→ Work task:
Keep the wording of the records intact as you retype them, and omit every image.
'''
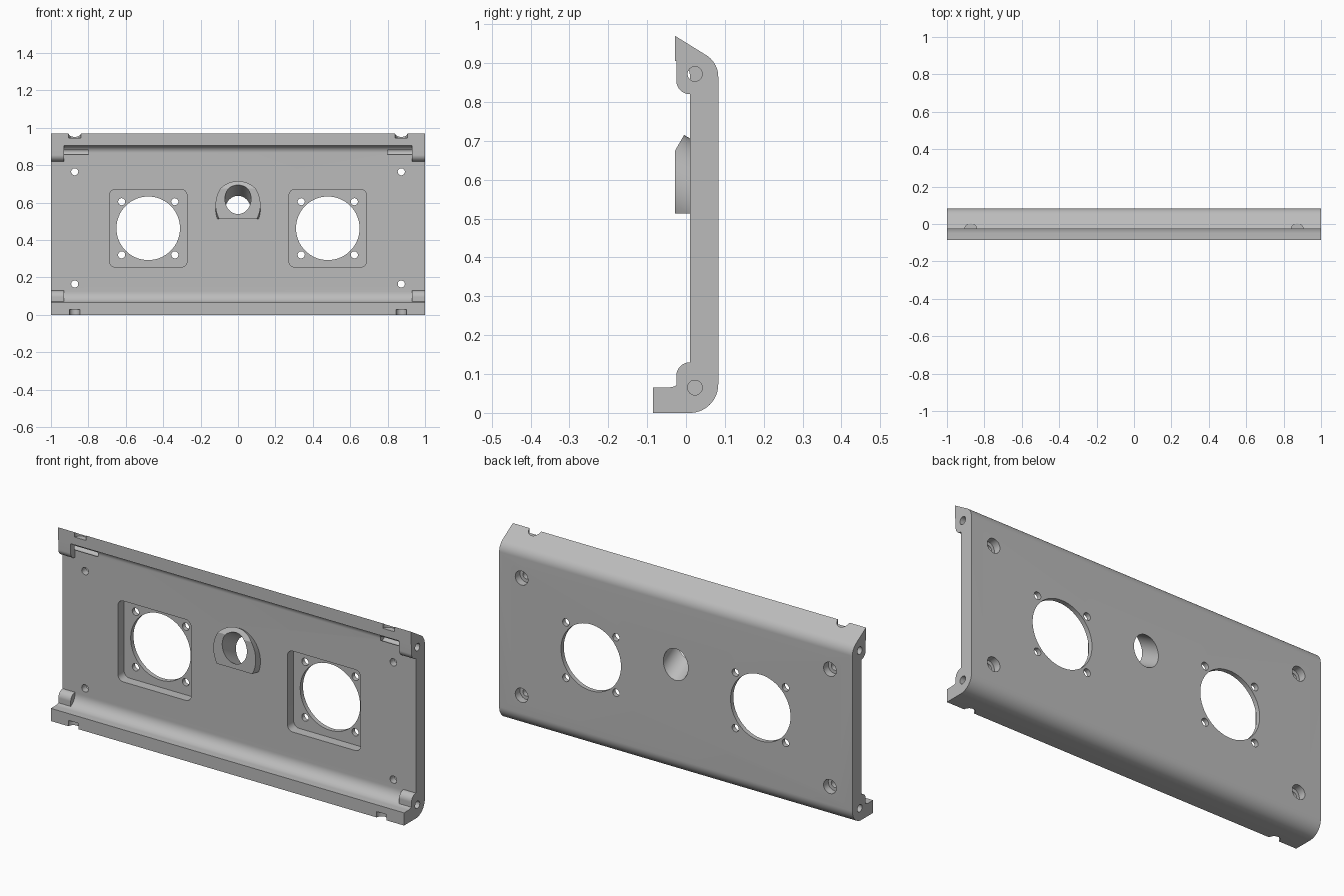
import bpy, bmesh
from math import sin, cos, tan, radians
from mathutils import Vector

cube = bpy.data.objects.get("Cube")
if cube:
    bpy.data.objects.remove(cube, do_unlink=True)

grey = bpy.data.materials.new("plain grey")
grey.use_nodes = True
COLOR = (0.5, 0.5, 0.5, 1)
grey.diffuse_color = COLOR
grey.node_tree.nodes["Principled BSDF"].inputs["Base Color"].default_value = COLOR


def arc(u, v, r, a0, a1, n=14):
    steps = [radians(a0 + (a1 - a0) * i / n) for i in range(n + 1)]
    return [(u + r * cos(a), v + r * sin(a)) for a in steps]


def finish(name, bm):
    bmesh.ops.recalc_face_normals(bm, faces=bm.faces)
    mesh = bpy.data.meshes.new(name)
    bm.to_mesh(mesh)
    bm.free()
    mesh.materials.append(grey)
    obj = bpy.data.objects.new(name, mesh)
    bpy.context.collection.objects.link(obj)
    return obj


def prism(name, points, axis, a, b):
    """Extrude a (y, z) profile along x, or an (x, z) profile along y."""
    def place(p, t):
        return (t, p[0], p[1]) if axis == "x" else (p[0], t, p[1])
    bm = bmesh.new()
    face = bm.faces.new([bm.verts.new(place(p, a)) for p in points])
    new = bmesh.ops.extrude_face_region(bm, geom=[face])["geom"]
    shift = Vector(place((0, 0), b - a))
    bmesh.ops.translate(bm, vec=shift, verts=[g for g in new if isinstance(g, bmesh.types.BMVert)])
    return finish(name, bm)


def rod(name, start, end, r, sides=32):
    start, end = Vector(start), Vector(end)
    bm = bmesh.new()
    bmesh.ops.create_cone(bm, cap_ends=True, segments=sides, radius1=r, radius2=r,
                          depth=(end - start).length)
    turn = (end - start).to_track_quat("Z", "Y").to_matrix().to_4x4()
    bm.transform(turn)
    bmesh.ops.translate(bm, vec=(start + end) / 2, verts=bm.verts)
    return finish(name, bm)


def combine(target, tool, operation):
    mod = target.modifiers.new("combine", "BOOLEAN")
    mod.operation, mod.solver, mod.object = operation, "EXACT", tool
    bpy.context.view_layer.objects.active = target
    bpy.ops.object.modifier_apply(modifier=mod.name)
    bpy.data.objects.remove(tool, do_unlink=True)


# Main panel: one constant section with lips at the top and bottom
section = [(-0.085, 0)]
section += arc(0.01, 0.073, 0.073, -90, 0)
section += arc(0.018, 0.865, 0.065, 0, 58)
section += [(-0.028, 0.97), (-0.028, 0.905)]
section += arc(-0.028, 0.867, 0.038, 90, 0)[1:]
section += arc(-0.05, 0.125, 0.06, 0, -90)
section += [(-0.085, 0.065)]
panel = prism("front_panel", section, "x", -1, 1)

# Screw bosses at the four inner corners
low = [(0.04, 0.05), (0.04, 0.13)] + arc(0.01, 0.095, 0.035, 90, 180) + [(-0.025, 0.05)]
high = [(0.04, 0.912), (-0.025, 0.912)] + arc(0.01, 0.855, 0.035, 180, 270) + [(0.04, 0.82)]
for side in (-1, 1):
    for profile in (low, high):
        combine(panel, prism("screw_boss", profile, "x", side * 0.93, side), "UNION")

# Tilted collar around the middle bore, trimmed flat at the front and below
tilt = tan(radians(30))
collar = rod("collar", (0, -0.065, 0.611), (0, 0.108, 0.611 - 0.173 * tilt), 0.12, 64)
box = [(-0.2, 0.513), (0.2, 0.513), (0.2, 0.85), (-0.2, 0.85)]
combine(collar, prism("trim", box, "y", -0.028, 0.03), "INTERSECT")
combine(panel, collar, "UNION")
combine(panel, rod("bore", (0, -0.228, 0.62 + 0.2 * tilt), (0, 0.272, 0.62 - 0.3 * tilt), 0.07, 48),
        "DIFFERENCE")


def cut(start, end, r, sides=32):
    combine(panel, rod("cutter", start, end, r, sides), "DIFFERENCE")


for side in (-1, 1):
    # Square pocket with a large round opening and four screw holes
    cx, cz, h, r = side * 0.48, 0.463, 0.207, 0.03
    outline = []
    for sx, sz, a in ((1, 1, 0), (-1, 1, 90), (-1, -1, 180), (1, -1, 270)):
        outline += arc(cx + sx * (h - r), cz + sz * (h - r), r, a, a + 90, 6)
    combine(panel, prism("pocket", outline, "y", -0.02, 0.06), "DIFFERENCE")
    cut((cx, 0, cz), (cx, 0.2, cz), 0.17, 64)
    for sx in (-1, 1):
        for sz in (-1, 1):
            x, z = cx + sx * 0.142, cz + sz * 0.142
            cut((x, 0, z), (x, 0.2, z), 0.019, 24)

    x = side * 0.873
    # Counterbored mounting holes
    for z in (0.165, 0.765):
        cut((x, -0.02, z), (x, 0.2, z), 0.019, 24)
        cut((x, 0.045, z), (x, 0.2, z), 0.036)
    # Screw bores in the ends
    for z in (0.065, 0.872):
        cut((side * 0.8, 0.023, z), (side * 1.1, 0.023, z), 0.019, 24)
    # Round notches in the lips
    cut((x, -0.031, 0.945), (x, -0.031, 1.1), 0.033)
    cut((x, -0.085, -0.1), (x, -0.085, 0.03), 0.028)

# Smooth the curves and keep the edges crisp
bpy.ops.object.select_all(action="DESELECT")
panel.select_set(True)
bpy.context.view_layer.objects.active = panel
bpy.ops.object.shade_smooth_by_angle(angle=radians(25))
'''
→ Response:
import bpy, bmesh
from math import sin, cos, tan, radians
from mathutils import Vector

cube = bpy.data.objects.get("Cube")
if cube:
    bpy.data.objects.remove(cube, do_unlink=True)

grey = bpy.data.materials.new("plain grey")
grey.use_nodes = True
COLOR = (0.5, 0.5, 0.5, 1)
grey.diffuse_color = COLOR
grey.node_tree.nodes["Principled BSDF"].inputs["Base Color"].default_value = COLOR


def arc(u, v, r, a0, a1, n=14):
    steps = [radians(a0 + (a1 - a0) * i / n) for i in range(n + 1)]
    return [(u + r * cos(a), v + r * sin(a)) for a in steps]


def finish(name, bm):
    bmesh.ops.recalc_face_normals(bm, faces=bm.faces)
    mesh = bpy.data.meshes.new(name)
    bm.to_mesh(mesh)
    bm.free()
    mesh.materials.append(grey)
    obj = bpy.data.objects.new(name, mesh)
    bpy.context.collection.objects.link(obj)
    return obj


def prism(name, points, axis, a, b):
    """Extrude a (y, z) profile along x, or an (x, z) profile along y."""
    def place(p, t):
        return (t, p[0], p[1]) if axis == "x" else (p[0], t, p[1])
    bm = bmesh.new()
    face = bm.faces.new([bm.verts.new(place(p, a)) for p in points])
    new = bmesh.ops.extrude_face_region(bm, geom=[face])["geom"]
    shift = Vector(place((0, 0), b - a))
    bmesh.ops.translate(bm, vec=shift, verts=[g for g in new if isinstance(g, bmesh.types.BMVert)])
    return finish(name, bm)


def rod(name, start, end, r, sides=32):
    start, end = Vector(start), Vector(end)
    bm = bmesh.new()
    bmesh.ops.create_cone(bm, cap_ends=True, segments=sides, radius1=r, radius2=r,
                          depth=(end - start).length)
    turn = (end - start).to_track_quat("Z", "Y").to_matrix().to_4x4()
    bm.transform(turn)
    bmesh.ops.translate(bm, vec=(start + end) / 2, verts=bm.verts)
    return finish(name, bm)


def combine(target, tool, operation):
    mod = target.modifiers.new("combine", "BOOLEAN")
    mod.operation, mod.solver, mod.object = operation, "EXACT", tool
    bpy.context.view_layer.objects.active = target
    bpy.ops.object.modifier_apply(modifier=mod.name)
    bpy.data.objects.remove(tool, do_unlink=True)


# Main panel: one constant section with lips at the top and bottom
section = [(-0.085, 0)]
section += arc(0.01, 0.073, 0.073, -90, 0)
section += arc(0.018, 0.865, 0.065, 0, 58)
section += [(-0.028, 0.97), (-0.028, 0.905)]
section += arc(-0.028, 0.867, 0.038, 90, 0)[1:]
section += arc(-0.05, 0.125, 0.06, 0, -90)
section += [(-0.085, 0.065)]
panel = prism("front_panel", section, "x", -1, 1)

# Screw bosses at the four inner corners
low = [(0.04, 0.05), (0.04, 0.13)] + arc(0.01, 0.095, 0.035, 90, 180) + [(-0.025, 0.05)]
high = [(0.04, 0.912), (-0.025, 0.912)] + arc(0.01, 0.855, 0.035, 180, 270) + [(0.04, 0.82)]
for side in (-1, 1):
    for profile in (low, high):
        combine(panel, prism("screw_boss", profile, "x", side * 0.93, side), "UNION")

# Tilted collar around the middle bore, trimmed flat at the front and below
tilt = tan(radians(30))
collar = rod("collar", (0, -0.065, 0.611), (0, 0.108, 0.611 - 0.173 * tilt), 0.12, 64)
box = [(-0.2, 0.513), (0.2, 0.513), (0.2, 0.85), (-0.2, 0.85)]
combine(collar, prism("trim", box, "y", -0.028, 0.03), "INTERSECT")
combine(panel, collar, "UNION")
combine(panel, rod("bore", (0, -0.228, 0.62 + 0.2 * tilt), (0, 0.272, 0.62 - 0.3 * tilt), 0.07, 48),
        "DIFFERENCE")


def cut(start, end, r, sides=32):
    combine(panel, rod("cutter", start, end, r, sides), "DIFFERENCE")


for side in (-1, 1):
    # Square pocket with a large round opening and four screw holes
    cx, cz, h, r = side * 0.48, 0.463, 0.207, 0.03
    outline = []
    for sx, sz, a in ((1, 1, 0), (-1, 1, 90), (-1, -1, 180), (1, -1, 270)):
        outline += arc(cx + sx * (h - r), cz + sz * (h - r), r, a, a + 90, 6)
    combine(panel, prism("pocket", outline, "y", -0.02, 0.06), "DIFFERENCE")
    cut((cx, 0, cz), (cx, 0.2, cz), 0.17, 64)
    for sx in (-1, 1):
        for sz in (-1, 1):
            x, z = cx + sx * 0.142, cz + sz * 0.142
            cut((x, 0, z), (x, 0.2, z), 0.019, 24)

    x = side * 0.873
    # Counterbored mounting holes
    for z in (0.165, 0.765):
        cut((x, -0.02, z), (x, 0.2, z), 0.019, 24)
        cut((x, 0.045, z), (x, 0.2, z), 0.036)
    # Screw bores in the ends
    for z in (0.065, 0.872):
        cut((side * 0.8, 0.023, z), (side * 1.1, 0.023, z), 0.019, 24)
    # Round notches in the lips
    cut((x, -0.031, 0.945), (x, -0.031, 1.1), 0.033)
    cut((x, -0.085, -0.1), (x, -0.085, 0.03), 0.028)

# Smooth the curves and keep the edges crisp
bpy.ops.object.select_all(action="DESELECT")
panel.select_set(True)
bpy.context.view_layer.objects.active = panel
bpy.ops.object.shade_smooth_by_angle(angle=radians(25))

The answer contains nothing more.